Vanbrugh's most important landscape projects were: Castle Howard, Yorkshire (1700-1726); Blenheim Palace, Oxfordshire (1705-1716); Kimbolton, Cambridgeshire (1707-1710); Kings Weston, Avon (1710-1723); Chargate (later Claremont), Surrey (from 1709-1726); Grimsthorpe, Lincolnshire (1711-1712); Duncombe, Yorkshire (from 1713); Sacombe, Hertfordshire (1715-1718); Stowe, Buckinghamshire (1716-1726); Seaton Delaval, Northumberland (1719-1726); Nottingham Castle, Nottinghamshire (1719); Vanbrugh Castle, Greenwich (1720s); Lumley Castle, Co. Durham (1721)
Vanbrugh should be credited with the following innovations in garden design:
• The first use of the bastioned ha-ha to surround a garden, the proliferation of the military garden style and the inclusion of fields and forests as a part of a landscape scheme (Castle Howard 1705, Blenheim Palace 1705, Stowe from 1716)
• The promotion of architectural features formed out of living plants in gardens, known as ‘architecture in green' (parterre at Stowe, from 1716)
• The idea of flooding a river valley to form a natural lake (Welbeck Abbey, 1703, Blenheim 1707; neither executed)
• The use of natural topography to create a dramatic effect (Castle Howard approach roads from 1699)
• The inclusion of large bodies of water outside the garden as a part of the overall scheme for a landscape (Kings Weston from 1710 Severn Estuary, Seaton Delaval from 1719 North Sea)

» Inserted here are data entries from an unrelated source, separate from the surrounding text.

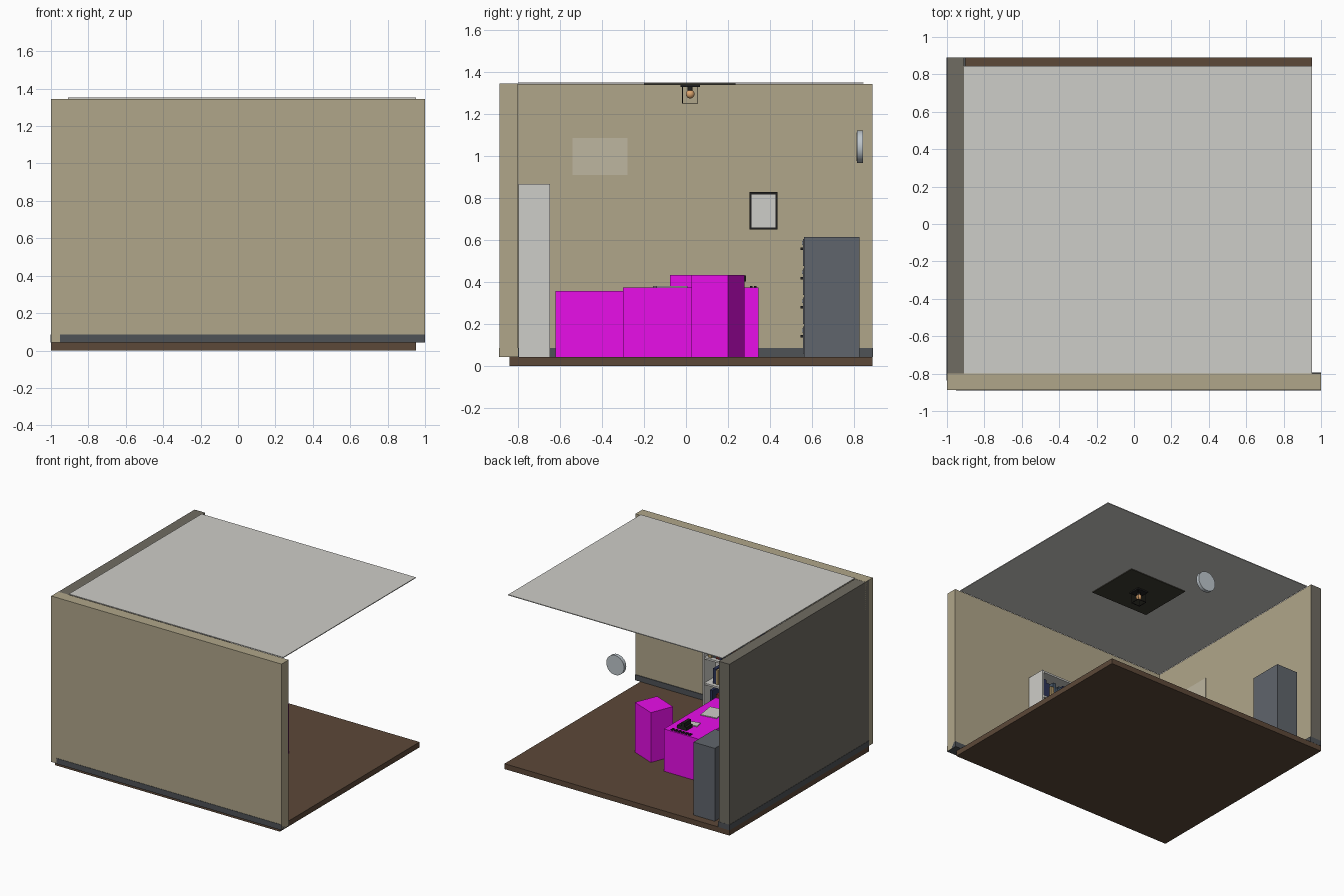
import bpy, math, random

if "Cube" in bpy.data.objects:
    bpy.data.objects.remove(bpy.data.objects["Cube"])
random.seed(4)

def lin(c):
    c /= 255
    return c / 12.92 if c <= 0.04045 else ((c + 0.055) / 1.055) ** 2.4

def mat(name, r, g, b):
    m = bpy.data.materials.new(name)
    m.diffuse_color = (lin(r), lin(g), lin(b), 1)
    m.use_nodes = True
    m.node_tree.nodes["Principled BSDF"].inputs["Base Color"].default_value = m.diffuse_color
    return m

TAN = mat("wall_tan", 176, 166, 138)
WALLBACK = mat("wall_back", 112, 108, 98)
BROWN = mat("floor_brown", 92, 72, 56)
TRIM = mat("trim_grey", 78, 82, 86)
WHITE = mat("off_white", 206, 205, 200)
PINK = mat("magenta", 232, 14, 232)
STEEL = mat("cabinet_grey", 96, 101, 108)
BLACK = mat("black", 32, 32, 32)
PANEL = mat("notice_tan", 190, 182, 160)
DARK = mat("dark_panel", 62, 60, 50)
COPPER = mat("bulb_amber", 220, 165, 110)
SILVER = mat("silver", 190, 198, 204)
BOOKS = [mat("book_navy", 44, 52, 88), mat("book_red", 112, 46, 40),
         mat("book_tan", 172, 148, 104), mat("book_slate", 70, 86, 104)]

def box(name, x0, x1, y0, y1, z0, z1, m, rot=0):
    bpy.ops.mesh.primitive_cube_add(size=1, location=((x0+x1)/2, (y0+y1)/2, (z0+z1)/2))
    o = bpy.context.object
    o.name = name
    o.scale = (x1-x0, y1-y0, z1-z0)
    o.rotation_euler.z = math.radians(rot)
    o.data.materials.append(m)
    return o

def cyl(name, loc, r, d, m, rot=(0, 0, 0), n=32):
    bpy.ops.mesh.primitive_cylinder_add(vertices=n, radius=r, depth=d, location=loc, rotation=rot)
    o = bpy.context.object
    o.name = name
    o.data.materials.append(m)
    bpy.ops.object.shade_smooth_by_angle()
    return o

# room shell
box("floor", -1, .953, -.842, .89, 0, .042, BROWN)
box("front_wall", -1, 1, -.888, -.8, .043, 1.345, TAN)
left = box("left_wall", -1, -.908, -.842, .89, .043, 1.344, WALLBACK)
left.data.materials.append(TAN)
for p in left.data.polygons:
    if p.normal.x > .5:
        p.material_index = 1
box("ceiling", -.908, .953, -.8, .845, 1.346, 1.352, WHITE)
box("front_baseboard", -.953, 1, -.891, -.795, .042, .085, TRIM)
box("left_baseboard", -1.002, -.902, -.838, .891, .042, .085, TRIM)

# desk, side table and the two chairs
box("desk", -.36, -.05, -.30, .345, .043, .375, PINK)
box("side_table", -.5, -.08, -.622, -.30, .043, .358, PINK)
box("visitor_chair", .068, .276, .058, .246, .043, .434, PINK, -22)
box("desk_chair", -.68, -.48, -.076, .124, .043, .434, PINK)

# things on the desk
box("paper_stack", -.25, -.12, -.15, .0, .375, .381, WHITE, 8)
box("note_pad", -.22, -.15, .13, .19, .375, .382, WHITE, 12)
box("phone_base", -.2, -.12, .205, .28, .375, .4, BLACK)
box("phone_handset", -.185, -.16, .2, .285, .402, .432, BLACK)
for i in range(6):
    for j in range(2):
        x, y = -.27 + i*.03, .305 + j*.018
        box("key", x, x+.02, y, y+.012, .375, .381, BLACK)

# filing cabinet with drawers facing the front
box("filing_cabinet", -.83, -.645, .562, .828, .043, .615, STEEL)
for i in range(4):
    z = .06 + i*.139
    box("drawer", -.82, -.655, .557, .563, z, z+.127, STEEL)
    box("drawer_handle", -.77, -.705, .546, .558, z+.075, z+.087, BLACK)
    box("label_holder", -.755, -.72, .552, .558, z+.1, z+.118, SILVER)

# bookcase on the front wall
X0, X1, Y0, Y1, T = -.36, .31, -.798, -.648, .014
for n, x in (("left", X0), ("right", X1-T)):
    box("bookcase_side_" + n, x, x+T, Y0, Y1, .043, .867, WHITE)
box("bookcase_back", X0+T, X1-T, Y0, Y0+.01, .043, .86, WHITE)
for i in range(5):
    z = .048 + i*.201
    box("shelf", X0+T, X1-T, Y0+.01, Y1-.003, z, z+T, WHITE)
    x = X0 + T + .005
    while i < 4 and x < X1 - T - .035:
        w, h = random.uniform(.018, .032), random.uniform(.11, .16)
        if random.random() > .1:
            box("book", x, x+w, Y0+.012, Y1-random.uniform(.015, .04), z+T, z+T+h, random.choice(BOOKS))
        x += w + .002

# wall items
box("notice_panel", -.908, -.904, -.54, -.28, .91, 1.087, PANEL)
box("picture", -.908, -.895, .312, .428, .66, .82, WHITE)
for y in (.302, .426):
    box("frame_side", -.908, -.89, y, y+.01, .65, .828, BLACK)
for z in (.65, .818):
    box("frame_rail", -.908, -.89, .302, .436, z, z+.01, BLACK)
cyl("wall_clock", (.025, .829, 1.045), .077, .028, SILVER, (math.pi/2, 0, 0))
cyl("clock_face", (.025, .8145, 1.045), .068, .003, WHITE, (math.pi/2, 0, 0))

# ceiling lamp
LX, LY = -.028, .02
box("ceiling_panel", -.28, .22, -.2, .235, 1.34, 1.346, DARK)
box("lamp_cap", LX-.046, LX+.046, LY-.046, LY+.046, 1.33, 1.34, BLACK)
R = .036
for sx in (-1, 1):
    for sy in (-1, 1):
        cyl("cage_post", (LX+sx*R, LY+sy*R, 1.292), .002, .082, BLACK, n=8)
for s in (-1, 1):
    box("cage_rail", LX-R, LX+R, LY+s*R-.002, LY+s*R+.002, 1.25, 1.254, BLACK)
    box("cage_rail", LX+s*R-.002, LX+s*R+.002, LY-R, LY+R, 1.25, 1.254, BLACK)
cyl("lamp_socket", (LX, LY, 1.323), .012, .02, BLACK, n=16)
bpy.ops.mesh.primitive_uv_sphere_add(segments=20, ring_count=12, radius=.021, location=(LX, LY, 1.296))
bulb = bpy.context.object
bulb.name = "bulb"
bulb.data.materials.append(COPPER)
bpy.ops.object.shade_smooth_by_angle()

• Embedding houses in the countryside, in direct opposition to the seventeenth-century style of placing a disconnected building on the landscape (all of his projects)
• Pushing geometry underground and using the natural landscape as a background to his buildings (all of his projects)
All of these innovations mark Vanbrugh as a neo-classicist, a man of the British Enlightenment. It is important therefore that we do not categorize his landscape designs by considering only the Baroque decoration of his buildings.
Downes, Kerry, Sir John Vanbrugh: A Biography (Sidgwick and Jackson, 1987)
Dalton, Caroline, Sir John Vanbrugh and the Vitruvian Landscape (Routledge, 2012)
‘Vanbrugh, Sir John (1664-1726)', Oxford Dictionary of National Biography (Oxford: Oxford University Press, 2004 [accessed 8 Oct 2007]
Contributor: Dr. Caroline Dalton, University of Bristol